(From: From a Forest to a City. by M.C. Hand [Syracuse] 1889. PP. 35-39).
The old four-horse stage-coach was a strong and crude contrivance and as uncomfortable a mode of travel as could be imagined, with its perfume of tar-grease and reeking horses. Steel springs not having been invented, the coach body was suspended upon heavy leather straps, and a large rack was fastened on the rear and called the "boot," where baggage was stowed away.
The top was decked over and a strong iron railing placed around the outside of the deck to keep packages from falling off. When passengers were plenty and anxious to go, twelve persons were crowded inside, and I have seen nearly as many on the outside at the same time. Five miles an hour, under such circumstances, was astonishing velocity.
A journey from Albany to Buffalo in those (P. 36) days, for ladies and gentlemen who were not strong, was undertaken with much reluctance; for sea-sickness was as common on such journeys as on a voyage across the ocean, as the egg-shaped box suspended on these straps, or belts, had the motion of a rocking chair. A that time, when the country was comparatively new, many swamps were bridged over by logs being laid close together across the road and filled in between with coarse gravel which was soon partly forced out, and the most intolerable road was the result.

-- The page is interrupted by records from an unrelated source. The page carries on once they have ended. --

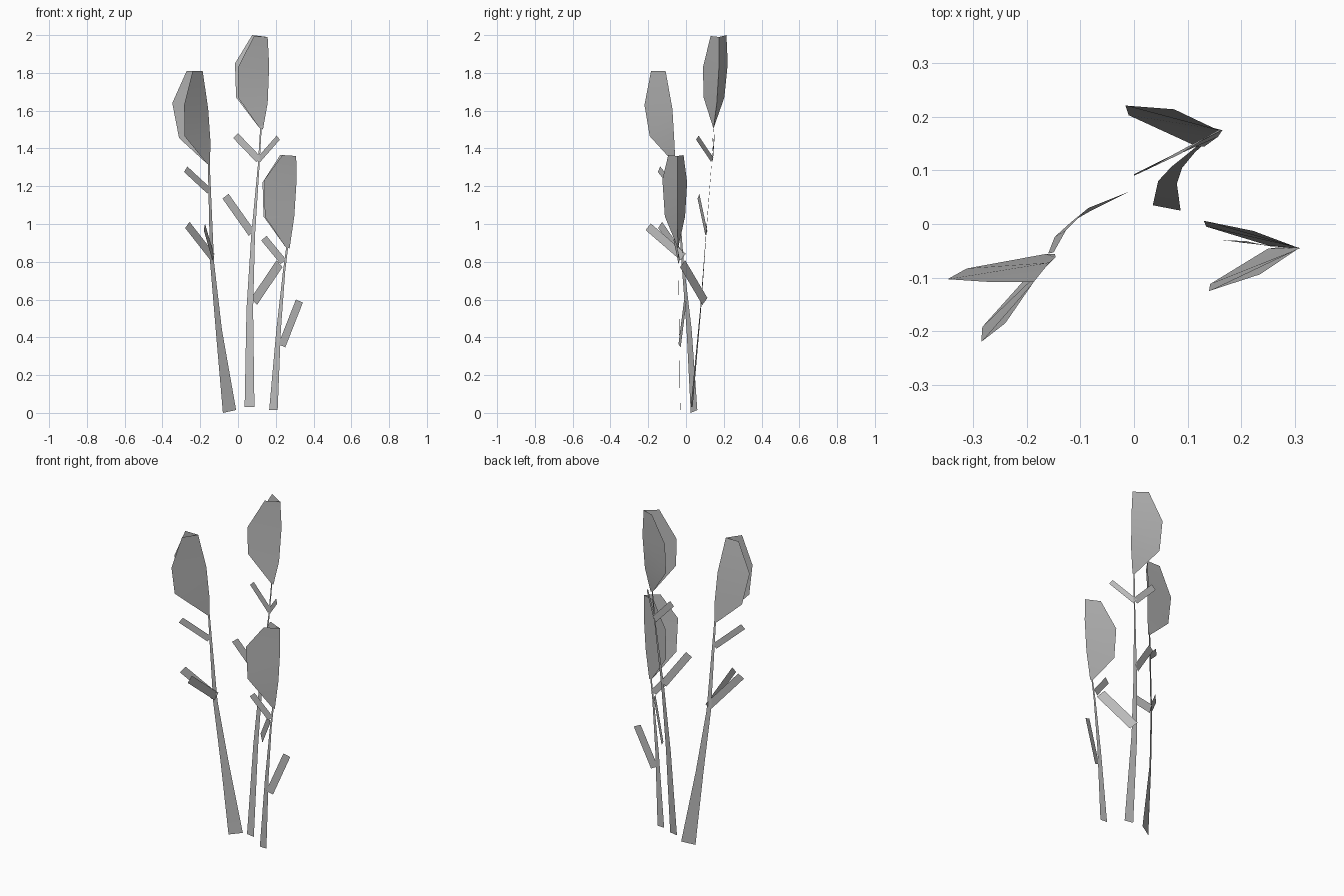
import bpy
from mathutils import Vector

cube = bpy.data.objects.get("Cube")
if cube:
    bpy.data.objects.remove(cube, do_unlink=True)

grey = bpy.data.materials.new("plain grey")
grey.use_nodes = True
colour = (0.5, 0.5, 0.5, 1)
grey.diffuse_color = colour
grey.node_tree.nodes["Principled BSDF"].inputs["Base Color"].default_value = colour


def ribbon(name, left, right, smooth=True):
    """Single-sided sheet between two edge lines running upwards."""
    n = len(left)
    faces = [(i, n + i, n + i + 1, i + 1) for i in range(n - 1)]
    mesh = bpy.data.meshes.new(name)
    mesh.from_pydata(list(left) + list(right), [], faces)
    mesh.materials.append(grey)
    mesh.polygons.foreach_set("use_smooth", [smooth] * len(faces))
    obj = bpy.data.objects.new(name, mesh)
    bpy.context.collection.objects.link(obj)
    return obj


def leaf(name, base, tip, width=0.036):
    """Flat strip standing in the vertical plane through base and tip."""
    base, tip = Vector(base), Vector(tip)
    d = (tip - base).normalized()
    side = d.cross(Vector((0, 0, 1))).normalized().cross(d) * width / 2
    ribbon(name, [base - side, tip - side], [base + side, tip + side], False)


def flower(name, spine, front, back):
    """Two cupped petals folded along a shared spine."""
    ribbon(name + "_front_petal", front, spine)
    ribbon(name + "_back_petal", back, spine)


# Stems: tapering flat ribbons
ribbon("right_stem",
       [(-.08, .025, 0), (-.118, .003, .44), (-.148, -.024, .8), (-.16, -.055, 1.33)],
       [(-.01, .06, .015), (-.085, .03, .44), (-.127, -.012, .8), (-.15, -.053, 1.33)])
ribbon("middle_stem",
       [(.035, .035, .03), (.045, .08, .55), (.07, .107, .94), (.105, .135, 1.31), (.118, .146, 1.52)],
       [(.087, .025, .03), (.08, .075, .55), (.09, .105, .94), (.114, .134, 1.31), (.126, .145, 1.52)])
ribbon("left_stem",
       [(.165, -.03, .015), (.203, -.035, .44), (.238, -.039, .75), (.257, -.042, .89)],
       [(.21, -.032, .015), (.227, -.036, .44), (.25, -.04, .75), (.267, -.042, .89)])

# Leaves: straight strips branching off the stems
leaf("right_leaf_upper", (-.153, -.05, 1.175), (-.277, -.143, 1.29))
leaf("right_leaf_outer", (-.135, -.02, .825), (-.268, -.137, .995), .045)
leaf("right_leaf_front", (-.132, -.015, .825), (-.178, -.2, .985), .045)
leaf("middle_leaf_top_right", (.11, .141, 1.34), (-.013, .15, 1.468))
leaf("middle_leaf_top_left", (.11, .139, 1.34), (.213, .06, 1.457), .03)
leaf("middle_leaf_upper", (.073, .108, .95), (-.066, .066, 1.147), .042)
leaf("middle_leaf_lower", (.085, .1, .59), (.22, -.018, .79), .055)
leaf("left_leaf_lower", (.232, -.034, .355), (.325, -.004, .592), .042)
leaf("left_leaf_upper", (.24, -.036, .8), (.137, -.062, .925), .038)

# Flowers
flower("right_flower",
       [(-.148, -.056, 1.31), (-.146, -.062, 1.44), (-.158, -.072, 1.61), (-.187, -.108, 1.81)],
       [(-.165, -.06, 1.32), (-.283, -.192, 1.465), (-.285, -.22, 1.63), (-.24, -.185, 1.81)],
       [(-.165, -.056, 1.32), (-.312, -.083, 1.455), (-.348, -.103, 1.64), (-.272, -.108, 1.81)])
flower("middle_flower",
       [(.132, .145, 1.5), (.157, .163, 1.64), (.165, .175, 1.84), (.157, .175, 1.99)],
       [(.112, .144, 1.51), (0, .093, 1.67), (0, .09, 1.83), (.085, .13, 1.995)],
       [(.112, .147, 1.51), (-.01, .203, 1.67), (-.016, .221, 1.85), (.075, .214, 2.0)])
flower("left_flower",
       [(.273, -.043, .87), (.298, -.045, 1.04), (.31, -.045, 1.23), (.308, -.045, 1.36)],
       [(.25, -.046, .88), (.142, -.112, 1.04), (.14, -.125, 1.235), (.235, -.094, 1.365)],
       [(.25, -.04, .88), (.135, -.005, 1.04), (.13, .006, 1.22), (.223, -.013, 1.365)])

As the stage went thumping and jolting, long in and log out, over this road the motion of the stagecoach resembled the action of the walking-beam of a ugh pressure engine, and those occupying the rear seat seat would have to grasp, with both hands, the straps that were provided to hold on with, to prevent from being thrown headlong from their3 seats. Under such conditions passengers who were not strong would soon tire out and be compelled to stop at the taverns and rest until another stage was due, sometimes requiring a week to make the trip from Albany to Buffalo.
In those days there was but little traveling for pleasure, yet it was an improvement over what had been, and travelers were satisfied because they knew of nothing better. Although many hardships were encountered, the journey was not altogether void of attractions, - such as the deep dark forest with towering hemlocks and pines, with here and there a little clearing with a log house and a feeble attempt to cultivate the soil. The scenery was varied and sometimes interesting. The passengers were social, and many a warm and lasting friendship had its origin in the old stage-coach. The drivers were hardy class of men capable of great endurance.. This was a necessity, as they were exposed to many hardships which they bore with great cheerfulness.
In the year 1822 there was a great excitement throughout the length of the Genesee turnpike, in consequence of an opposition line of stages from Uticato the west. There were Vanderbilts in those days, and everything possible was done to make this line a success. Its coaches were superior to any that had been used before; the horses were the best that could be found, and the drivers were selected with great care.
At the time there was a young blacksmith in Utica, who had applied for a position as a driver on the new line. It was soon found he had a great knowledge of horses, and that, with his lively and energetic manner, won for him the privilege of selection his horses and coach from all that were to be placed on the line; and as he had the best outfit, he was elected to drive out of Utica the first stage on the new opposition line, which was a great event in this days and was witnessed by a crowd of interested spectators.
These pages may be of value to some young men who have life before them and no definite aim yet decided upon, to watch he carer of this young coachman and emulate his example; for none could commence life nearer to zero than he. All the regular instruction he ever had in school was gained in one winter term in a district school, and after spending five years to learn the blacksmith's trade he started out in the world to seek his fortune with a capital of only eight cents.
Thus the old stage-coach whirls along, up hill and down, through dark forests miles in extent, passing over tedious corduroy roads, then where cultivated fields line the roadside, with here and there humble dwellings, the homes of people who were living in quiet simplicity, never dreaming of the comforts and improvements of the present day.
I always felt the greatest sympathy for this hardy class of people who endured great toil and hardships in clearing the forests away and preparing the soil for cultivated fields of waving grain. They seem to have been martyrs who wore their lives away in hard labor, that the next generation might enjoy the results.
This young stage-driver the we have been describing, encountered nowhere between Syracuse and Utica a worse piece of road, or a more dismal prospect, than that between the hills on the eastern boundaries of the town and the Syracuse House. Every foot of the road-bed was ma de by laying logs close together through the swamp. Pools of water lined the sides of the road where Fayette Park is located, and had a team of horses stepped off this road-bed of logs they would have mired in the swamp and probably never regained the road.
The approach from the east to the Syracuse House at that time was most unfavorable for a display of the stage-driver's skill. When within a mile of their stage-house where horses were changed, it was customary for the drivers to blow a horn to announce their arrival, and constant practice with this simple, straight tin horn enabled some drivers to produce as much music out of it as from a key-bugle.
At the first blast of the horn the weary, tired horses knew that their journey was ended, and taught by their drivers to make a display as they approached their stopping place, would quicken their steps until within a few rods of the house when they would spring into a gallop and, guided to the oppose side of the street, would cut a circle with the utmost precision as they whirled up to the door of the Syracuse House.